## Source information:
────────
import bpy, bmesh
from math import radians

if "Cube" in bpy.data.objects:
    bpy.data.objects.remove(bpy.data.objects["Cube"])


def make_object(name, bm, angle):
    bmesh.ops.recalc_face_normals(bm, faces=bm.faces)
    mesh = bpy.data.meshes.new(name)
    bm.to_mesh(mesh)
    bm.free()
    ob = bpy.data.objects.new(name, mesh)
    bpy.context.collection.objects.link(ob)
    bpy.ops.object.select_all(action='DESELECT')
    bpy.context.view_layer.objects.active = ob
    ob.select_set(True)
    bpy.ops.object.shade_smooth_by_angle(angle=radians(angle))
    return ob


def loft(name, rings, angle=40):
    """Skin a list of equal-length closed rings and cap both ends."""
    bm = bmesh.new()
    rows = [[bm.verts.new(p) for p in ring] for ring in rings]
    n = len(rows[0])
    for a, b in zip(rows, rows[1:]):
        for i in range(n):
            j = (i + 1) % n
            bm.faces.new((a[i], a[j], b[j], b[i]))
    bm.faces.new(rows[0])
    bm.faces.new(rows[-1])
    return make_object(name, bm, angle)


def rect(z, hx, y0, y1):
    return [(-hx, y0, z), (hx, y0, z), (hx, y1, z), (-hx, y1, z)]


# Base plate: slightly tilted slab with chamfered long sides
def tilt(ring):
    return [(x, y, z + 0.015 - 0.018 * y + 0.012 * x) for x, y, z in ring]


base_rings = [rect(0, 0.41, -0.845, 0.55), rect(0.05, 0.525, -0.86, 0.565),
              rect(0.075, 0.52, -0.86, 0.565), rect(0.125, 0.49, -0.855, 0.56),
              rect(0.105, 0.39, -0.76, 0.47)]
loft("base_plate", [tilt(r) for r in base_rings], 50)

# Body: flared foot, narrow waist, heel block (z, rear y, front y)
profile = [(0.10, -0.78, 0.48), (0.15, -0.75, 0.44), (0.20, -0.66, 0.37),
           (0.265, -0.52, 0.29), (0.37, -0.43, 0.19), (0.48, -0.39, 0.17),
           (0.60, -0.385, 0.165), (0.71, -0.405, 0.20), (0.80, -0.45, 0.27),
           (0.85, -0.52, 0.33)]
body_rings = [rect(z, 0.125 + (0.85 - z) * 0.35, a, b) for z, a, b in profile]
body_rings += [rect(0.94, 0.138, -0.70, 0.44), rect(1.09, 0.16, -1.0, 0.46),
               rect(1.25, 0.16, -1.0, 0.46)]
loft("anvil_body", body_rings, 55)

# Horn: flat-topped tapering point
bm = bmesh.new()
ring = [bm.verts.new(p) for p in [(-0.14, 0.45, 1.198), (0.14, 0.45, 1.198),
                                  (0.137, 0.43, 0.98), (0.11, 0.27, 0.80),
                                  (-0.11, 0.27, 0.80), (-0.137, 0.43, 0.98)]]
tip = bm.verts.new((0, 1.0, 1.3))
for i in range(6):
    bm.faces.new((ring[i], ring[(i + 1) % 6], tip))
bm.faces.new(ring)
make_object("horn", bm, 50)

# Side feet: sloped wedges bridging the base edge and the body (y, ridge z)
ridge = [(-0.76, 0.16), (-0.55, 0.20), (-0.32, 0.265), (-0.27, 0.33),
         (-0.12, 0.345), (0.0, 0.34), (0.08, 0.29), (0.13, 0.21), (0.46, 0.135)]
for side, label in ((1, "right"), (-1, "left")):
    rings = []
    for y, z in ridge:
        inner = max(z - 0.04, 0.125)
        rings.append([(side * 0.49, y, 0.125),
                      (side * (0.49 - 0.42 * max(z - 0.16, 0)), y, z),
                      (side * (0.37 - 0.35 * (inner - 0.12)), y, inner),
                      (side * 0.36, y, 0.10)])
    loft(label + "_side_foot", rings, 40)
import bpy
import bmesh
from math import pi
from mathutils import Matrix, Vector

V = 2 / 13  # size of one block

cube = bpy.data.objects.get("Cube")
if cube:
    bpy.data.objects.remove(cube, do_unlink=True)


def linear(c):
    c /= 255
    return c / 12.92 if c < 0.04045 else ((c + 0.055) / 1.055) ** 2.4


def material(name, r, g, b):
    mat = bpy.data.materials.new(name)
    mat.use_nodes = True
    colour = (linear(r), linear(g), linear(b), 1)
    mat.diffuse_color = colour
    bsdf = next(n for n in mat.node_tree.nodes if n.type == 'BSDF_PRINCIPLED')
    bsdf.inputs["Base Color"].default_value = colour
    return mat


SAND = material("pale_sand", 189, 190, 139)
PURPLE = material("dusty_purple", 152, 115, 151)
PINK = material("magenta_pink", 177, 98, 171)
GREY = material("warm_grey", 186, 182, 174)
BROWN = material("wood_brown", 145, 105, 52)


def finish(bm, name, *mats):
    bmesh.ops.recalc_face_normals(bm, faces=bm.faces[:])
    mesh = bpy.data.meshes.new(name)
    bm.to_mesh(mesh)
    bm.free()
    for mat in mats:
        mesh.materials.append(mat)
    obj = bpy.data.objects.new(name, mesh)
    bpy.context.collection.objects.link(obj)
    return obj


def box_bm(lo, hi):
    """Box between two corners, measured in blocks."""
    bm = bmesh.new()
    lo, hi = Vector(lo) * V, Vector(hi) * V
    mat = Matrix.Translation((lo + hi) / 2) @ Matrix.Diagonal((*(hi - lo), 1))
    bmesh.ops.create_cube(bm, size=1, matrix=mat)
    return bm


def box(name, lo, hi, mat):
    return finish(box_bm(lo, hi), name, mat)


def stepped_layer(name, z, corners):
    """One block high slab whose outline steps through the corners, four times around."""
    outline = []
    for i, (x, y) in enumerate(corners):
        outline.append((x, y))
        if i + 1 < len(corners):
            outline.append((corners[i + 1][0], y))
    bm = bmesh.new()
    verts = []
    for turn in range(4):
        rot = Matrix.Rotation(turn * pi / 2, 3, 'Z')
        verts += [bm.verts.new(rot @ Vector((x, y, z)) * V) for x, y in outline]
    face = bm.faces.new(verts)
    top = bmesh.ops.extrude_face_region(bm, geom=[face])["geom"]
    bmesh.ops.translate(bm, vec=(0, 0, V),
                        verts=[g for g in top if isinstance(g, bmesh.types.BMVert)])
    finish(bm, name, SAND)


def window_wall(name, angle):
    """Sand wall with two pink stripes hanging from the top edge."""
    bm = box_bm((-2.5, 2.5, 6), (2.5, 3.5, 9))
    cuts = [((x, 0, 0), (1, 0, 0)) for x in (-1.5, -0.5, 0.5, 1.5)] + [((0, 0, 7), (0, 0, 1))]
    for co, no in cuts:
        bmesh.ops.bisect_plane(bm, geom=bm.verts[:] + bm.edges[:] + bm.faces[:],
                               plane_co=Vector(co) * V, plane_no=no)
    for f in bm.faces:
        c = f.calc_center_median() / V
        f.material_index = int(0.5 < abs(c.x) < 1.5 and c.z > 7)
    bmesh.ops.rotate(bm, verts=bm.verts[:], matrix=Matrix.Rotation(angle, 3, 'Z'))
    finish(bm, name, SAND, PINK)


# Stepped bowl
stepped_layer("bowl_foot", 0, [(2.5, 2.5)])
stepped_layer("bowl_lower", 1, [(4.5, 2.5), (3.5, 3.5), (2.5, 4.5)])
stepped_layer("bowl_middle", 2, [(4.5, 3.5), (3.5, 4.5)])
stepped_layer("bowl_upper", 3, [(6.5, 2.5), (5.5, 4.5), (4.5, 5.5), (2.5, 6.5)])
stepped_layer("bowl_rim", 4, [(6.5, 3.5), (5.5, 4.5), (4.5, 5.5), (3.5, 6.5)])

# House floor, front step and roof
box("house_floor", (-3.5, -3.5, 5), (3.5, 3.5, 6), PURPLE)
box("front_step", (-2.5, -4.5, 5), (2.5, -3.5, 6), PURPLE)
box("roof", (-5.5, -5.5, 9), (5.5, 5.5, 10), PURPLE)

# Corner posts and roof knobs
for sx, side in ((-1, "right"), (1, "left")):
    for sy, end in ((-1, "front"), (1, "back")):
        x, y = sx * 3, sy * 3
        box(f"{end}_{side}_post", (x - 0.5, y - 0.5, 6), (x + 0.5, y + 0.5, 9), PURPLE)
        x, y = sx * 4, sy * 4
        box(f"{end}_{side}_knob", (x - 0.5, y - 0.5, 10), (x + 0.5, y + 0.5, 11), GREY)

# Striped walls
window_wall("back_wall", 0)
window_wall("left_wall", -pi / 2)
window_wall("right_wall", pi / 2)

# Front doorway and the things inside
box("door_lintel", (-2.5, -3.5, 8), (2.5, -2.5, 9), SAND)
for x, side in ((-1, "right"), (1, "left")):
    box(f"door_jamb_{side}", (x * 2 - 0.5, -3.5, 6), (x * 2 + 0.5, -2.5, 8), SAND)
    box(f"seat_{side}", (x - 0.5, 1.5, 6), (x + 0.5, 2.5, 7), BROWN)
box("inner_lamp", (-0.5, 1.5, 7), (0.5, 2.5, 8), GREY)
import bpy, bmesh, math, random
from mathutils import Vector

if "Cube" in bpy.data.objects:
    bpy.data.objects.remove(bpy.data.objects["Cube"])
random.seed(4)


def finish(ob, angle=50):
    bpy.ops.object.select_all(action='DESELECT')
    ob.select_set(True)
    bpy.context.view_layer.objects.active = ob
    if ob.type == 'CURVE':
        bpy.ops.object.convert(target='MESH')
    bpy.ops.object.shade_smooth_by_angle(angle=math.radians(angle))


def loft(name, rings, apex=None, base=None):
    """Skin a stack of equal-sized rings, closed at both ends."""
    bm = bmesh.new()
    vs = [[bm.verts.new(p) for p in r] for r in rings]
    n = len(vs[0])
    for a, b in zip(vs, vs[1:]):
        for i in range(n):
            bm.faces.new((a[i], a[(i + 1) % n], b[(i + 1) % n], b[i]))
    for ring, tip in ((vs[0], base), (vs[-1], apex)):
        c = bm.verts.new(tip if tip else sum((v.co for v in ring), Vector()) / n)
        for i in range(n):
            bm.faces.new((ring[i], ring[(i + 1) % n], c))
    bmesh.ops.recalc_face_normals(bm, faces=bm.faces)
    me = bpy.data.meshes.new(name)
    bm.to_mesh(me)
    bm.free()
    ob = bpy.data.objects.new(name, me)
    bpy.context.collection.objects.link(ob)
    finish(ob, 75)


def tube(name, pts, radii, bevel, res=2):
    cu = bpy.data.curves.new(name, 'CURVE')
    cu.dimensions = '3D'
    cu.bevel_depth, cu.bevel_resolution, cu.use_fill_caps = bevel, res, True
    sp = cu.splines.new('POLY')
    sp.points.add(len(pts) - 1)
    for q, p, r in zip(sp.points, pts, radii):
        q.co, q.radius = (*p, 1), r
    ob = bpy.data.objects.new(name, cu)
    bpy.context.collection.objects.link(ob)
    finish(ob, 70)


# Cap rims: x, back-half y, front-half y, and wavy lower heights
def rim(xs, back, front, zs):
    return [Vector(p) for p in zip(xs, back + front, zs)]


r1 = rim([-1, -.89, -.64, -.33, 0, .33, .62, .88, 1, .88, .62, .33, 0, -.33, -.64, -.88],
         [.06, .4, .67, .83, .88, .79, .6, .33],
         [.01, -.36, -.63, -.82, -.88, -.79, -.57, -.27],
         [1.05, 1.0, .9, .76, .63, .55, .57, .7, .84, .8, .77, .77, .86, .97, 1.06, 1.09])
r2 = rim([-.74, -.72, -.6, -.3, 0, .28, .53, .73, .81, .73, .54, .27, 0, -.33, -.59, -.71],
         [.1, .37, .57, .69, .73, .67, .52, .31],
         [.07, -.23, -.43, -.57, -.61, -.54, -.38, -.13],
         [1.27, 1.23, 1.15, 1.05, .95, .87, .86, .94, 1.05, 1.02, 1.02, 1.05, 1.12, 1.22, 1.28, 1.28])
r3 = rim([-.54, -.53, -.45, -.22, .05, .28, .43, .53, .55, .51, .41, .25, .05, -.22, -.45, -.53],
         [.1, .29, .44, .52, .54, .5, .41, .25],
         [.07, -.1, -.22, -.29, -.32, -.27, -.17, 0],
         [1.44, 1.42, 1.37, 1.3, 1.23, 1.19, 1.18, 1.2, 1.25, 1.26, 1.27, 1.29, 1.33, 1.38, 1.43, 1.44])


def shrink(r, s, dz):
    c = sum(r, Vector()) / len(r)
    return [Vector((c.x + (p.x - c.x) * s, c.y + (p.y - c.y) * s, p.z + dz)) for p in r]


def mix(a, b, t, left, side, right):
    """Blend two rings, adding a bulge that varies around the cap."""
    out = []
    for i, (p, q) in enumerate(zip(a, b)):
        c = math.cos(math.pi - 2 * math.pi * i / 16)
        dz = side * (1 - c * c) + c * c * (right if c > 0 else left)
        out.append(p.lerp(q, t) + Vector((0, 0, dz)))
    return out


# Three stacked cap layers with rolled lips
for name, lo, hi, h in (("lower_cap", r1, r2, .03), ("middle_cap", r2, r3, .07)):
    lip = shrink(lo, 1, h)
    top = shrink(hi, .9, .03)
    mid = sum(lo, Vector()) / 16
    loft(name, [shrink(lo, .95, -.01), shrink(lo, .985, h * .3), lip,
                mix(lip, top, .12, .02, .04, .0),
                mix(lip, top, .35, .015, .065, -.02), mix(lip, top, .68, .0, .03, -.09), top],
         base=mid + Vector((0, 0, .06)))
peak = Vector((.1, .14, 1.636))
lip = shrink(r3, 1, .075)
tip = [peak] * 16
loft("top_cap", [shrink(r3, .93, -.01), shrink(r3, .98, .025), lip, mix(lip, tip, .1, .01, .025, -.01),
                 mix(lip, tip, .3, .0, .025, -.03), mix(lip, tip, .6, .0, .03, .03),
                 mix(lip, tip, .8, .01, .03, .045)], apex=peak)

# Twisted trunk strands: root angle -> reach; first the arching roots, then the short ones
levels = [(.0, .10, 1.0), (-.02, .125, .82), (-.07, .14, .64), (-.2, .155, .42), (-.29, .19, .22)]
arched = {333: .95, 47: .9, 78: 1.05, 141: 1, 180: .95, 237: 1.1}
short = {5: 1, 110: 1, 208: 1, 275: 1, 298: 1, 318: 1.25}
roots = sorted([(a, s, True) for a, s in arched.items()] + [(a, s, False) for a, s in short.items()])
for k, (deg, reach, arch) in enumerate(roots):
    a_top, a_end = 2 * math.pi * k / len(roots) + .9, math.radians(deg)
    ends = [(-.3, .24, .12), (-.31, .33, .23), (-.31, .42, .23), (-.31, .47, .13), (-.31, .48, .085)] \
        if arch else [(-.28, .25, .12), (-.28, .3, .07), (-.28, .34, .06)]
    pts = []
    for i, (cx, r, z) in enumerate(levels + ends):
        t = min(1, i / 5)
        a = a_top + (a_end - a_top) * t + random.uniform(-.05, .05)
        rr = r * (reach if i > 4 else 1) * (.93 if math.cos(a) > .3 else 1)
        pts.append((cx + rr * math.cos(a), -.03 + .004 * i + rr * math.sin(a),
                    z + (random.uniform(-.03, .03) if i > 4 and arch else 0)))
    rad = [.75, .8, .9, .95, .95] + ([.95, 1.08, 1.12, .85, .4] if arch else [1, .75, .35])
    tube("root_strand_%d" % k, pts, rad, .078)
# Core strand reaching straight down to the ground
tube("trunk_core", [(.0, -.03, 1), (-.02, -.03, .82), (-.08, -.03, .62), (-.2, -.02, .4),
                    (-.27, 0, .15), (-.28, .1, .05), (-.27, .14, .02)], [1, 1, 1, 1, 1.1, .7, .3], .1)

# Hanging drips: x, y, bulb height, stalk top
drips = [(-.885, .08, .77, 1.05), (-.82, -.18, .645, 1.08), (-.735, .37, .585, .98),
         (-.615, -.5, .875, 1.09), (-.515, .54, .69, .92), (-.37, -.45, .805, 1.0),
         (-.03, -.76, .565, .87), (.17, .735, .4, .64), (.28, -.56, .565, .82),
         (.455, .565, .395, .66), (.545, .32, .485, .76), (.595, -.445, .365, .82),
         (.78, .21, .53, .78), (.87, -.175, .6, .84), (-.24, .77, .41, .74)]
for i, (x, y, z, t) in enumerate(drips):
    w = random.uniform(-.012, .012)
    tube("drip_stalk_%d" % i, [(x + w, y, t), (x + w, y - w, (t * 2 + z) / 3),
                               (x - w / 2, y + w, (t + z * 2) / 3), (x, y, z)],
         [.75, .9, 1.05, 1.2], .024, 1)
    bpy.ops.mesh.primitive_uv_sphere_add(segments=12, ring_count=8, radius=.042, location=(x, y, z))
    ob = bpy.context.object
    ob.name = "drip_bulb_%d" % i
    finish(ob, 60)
────────
## What you will do:
Only the lines above starting at the one containing "finish(ob, 70)" and ending at the one containing "top = shrink(hi, .9, .03)", both included, are to be returned, exactly as they read.

## Response for this exercise:
    finish(ob, 70)


# Cap rims: x, back-half y, front-half y, and wavy lower heights
def rim(xs, back, front, zs):
    return [Vector(p) for p in zip(xs, back + front, zs)]


r1 = rim([-1, -.89, -.64, -.33, 0, .33, .62, .88, 1, .88, .62, .33, 0, -.33, -.64, -.88],
         [.06, .4, .67, .83, .88, .79, .6, .33],
         [.01, -.36, -.63, -.82, -.88, -.79, -.57, -.27],
         [1.05, 1.0, .9, .76, .63, .55, .57, .7, .84, .8, .77, .77, .86, .97, 1.06, 1.09])
r2 = rim([-.74, -.72, -.6, -.3, 0, .28, .53, .73, .81, .73, .54, .27, 0, -.33, -.59, -.71],
         [.1, .37, .57, .69, .73, .67, .52, .31],
         [.07, -.23, -.43, -.57, -.61, -.54, -.38, -.13],
         [1.27, 1.23, 1.15, 1.05, .95, .87, .86, .94, 1.05, 1.02, 1.02, 1.05, 1.12, 1.22, 1.28, 1.28])
r3 = rim([-.54, -.53, -.45, -.22, .05, .28, .43, .53, .55, .51, .41, .25, .05, -.22, -.45, -.53],
         [.1, .29, .44, .52, .54, .5, .41, .25],
         [.07, -.1, -.22, -.29, -.32, -.27, -.17, 0],
         [1.44, 1.42, 1.37, 1.3, 1.23, 1.19, 1.18, 1.2, 1.25, 1.26, 1.27, 1.29, 1.33, 1.38, 1.43, 1.44])


def shrink(r, s, dz):
    c = sum(r, Vector()) / len(r)
    return [Vector((c.x + (p.x - c.x) * s, c.y + (p.y - c.y) * s, p.z + dz)) for p in r]


def mix(a, b, t, left, side, right):
    """Blend two rings, adding a bulge that varies around the cap."""
    out = []
    for i, (p, q) in enumerate(zip(a, b)):
        c = math.cos(math.pi - 2 * math.pi * i / 16)
        dz = side * (1 - c * c) + c * c * (right if c > 0 else left)
        out.append(p.lerp(q, t) + Vector((0, 0, dz)))
    return out


# Three stacked cap layers with rolled lips
for name, lo, hi, h in (("lower_cap", r1, r2, .03), ("middle_cap", r2, r3, .07)):
    lip = shrink(lo, 1, h)
    top = shrink(hi, .9, .03)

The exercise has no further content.